Records from a data collection:
[Start of Attachment]

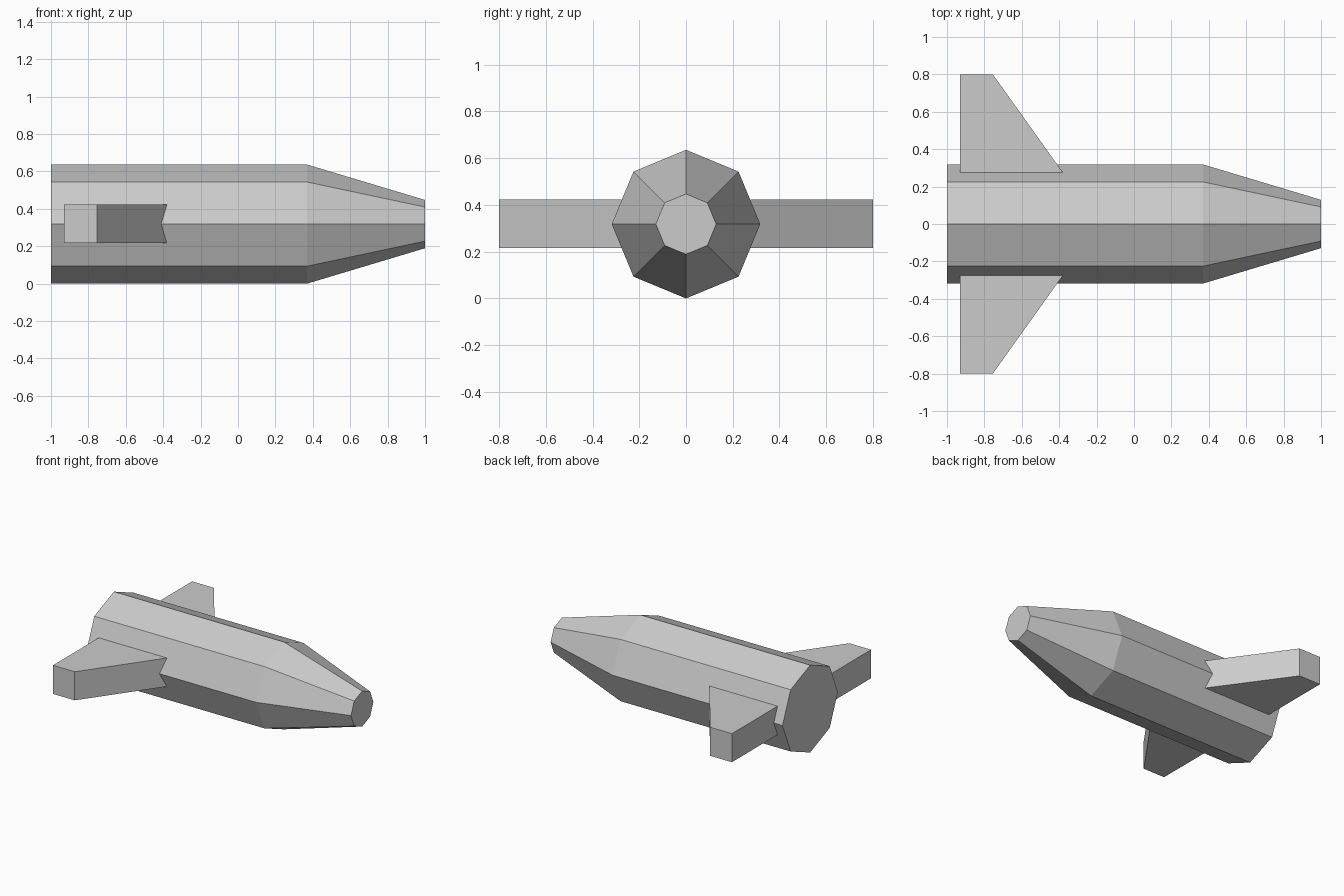
import bpy, bmesh
from math import cos, sin, tau

if "Cube" in bpy.data.objects:
    bpy.data.objects.remove(bpy.data.objects["Cube"])

CENTRE_Z = 0.318
SIDES = 8


def make_object(name, bm):
    bmesh.ops.recalc_face_normals(bm, faces=bm.faces)
    mesh = bpy.data.meshes.new(name)
    bm.to_mesh(mesh)
    bm.free()
    obj = bpy.data.objects.new(name, mesh)
    bpy.context.collection.objects.link(obj)
    return obj


# Fuselage: octagonal tube tapering to a blunt nose, as (x, radius) rings
bm = bmesh.new()
rings = []
for x, r in [(-1.0, 0.318), (0.37, 0.318), (1.0, 0.129)]:
    rings.append([bm.verts.new((x, r * cos(tau * i / SIDES),
                                CENTRE_Z + r * sin(tau * i / SIDES)))
                  for i in range(SIDES)])
for a, b in zip(rings, rings[1:]):
    for i in range(SIDES):
        j = (i + 1) % SIDES
        bm.faces.new((a[i], a[j], b[j], b[i]))
bm.faces.new(rings[0])
bm.faces.new(rings[-1])
make_object("fuselage", bm)

# Fins: thick swept plates, mirrored left and right, rooted in the hull
FIN_OUTLINE = [(-0.93, 0.275), (-0.38, 0.275), (-0.755, 0.80), (-0.93, 0.80)]
HALF_THICKNESS = 0.104
for name, side in (("left_fin", 1), ("right_fin", -1)):
    bm = bmesh.new()
    base = bm.faces.new([bm.verts.new((x, side * y, CENTRE_Z + 0.002 - HALF_THICKNESS))
                         for x, y in FIN_OUTLINE])
    top = bmesh.ops.extrude_face_region(bm, geom=[base], use_keep_orig=True)
    verts = [v for v in top["geom"] if isinstance(v, bmesh.types.BMVert)]
    bmesh.ops.translate(bm, verts=verts, vec=(0, 0, 2 * HALF_THICKNESS))
    make_object(name, bm)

[End of Attachment]

(PROBLEM) Please give an exact copy of the lines above, beginning with the line containing "# Fuselage: octagonal" and running through the line containing "rings.append([bm.verts.new((x, r *", and of no other lines.

(SOLVED EXERCISE)
# Fuselage: octagonal tube tapering to a blunt nose, as (x, radius) rings
bm = bmesh.new()
rings = []
for x, r in [(-1.0, 0.318), (0.37, 0.318), (1.0, 0.129)]:
    rings.append([bm.verts.new((x, r * cos(tau * i / SIDES),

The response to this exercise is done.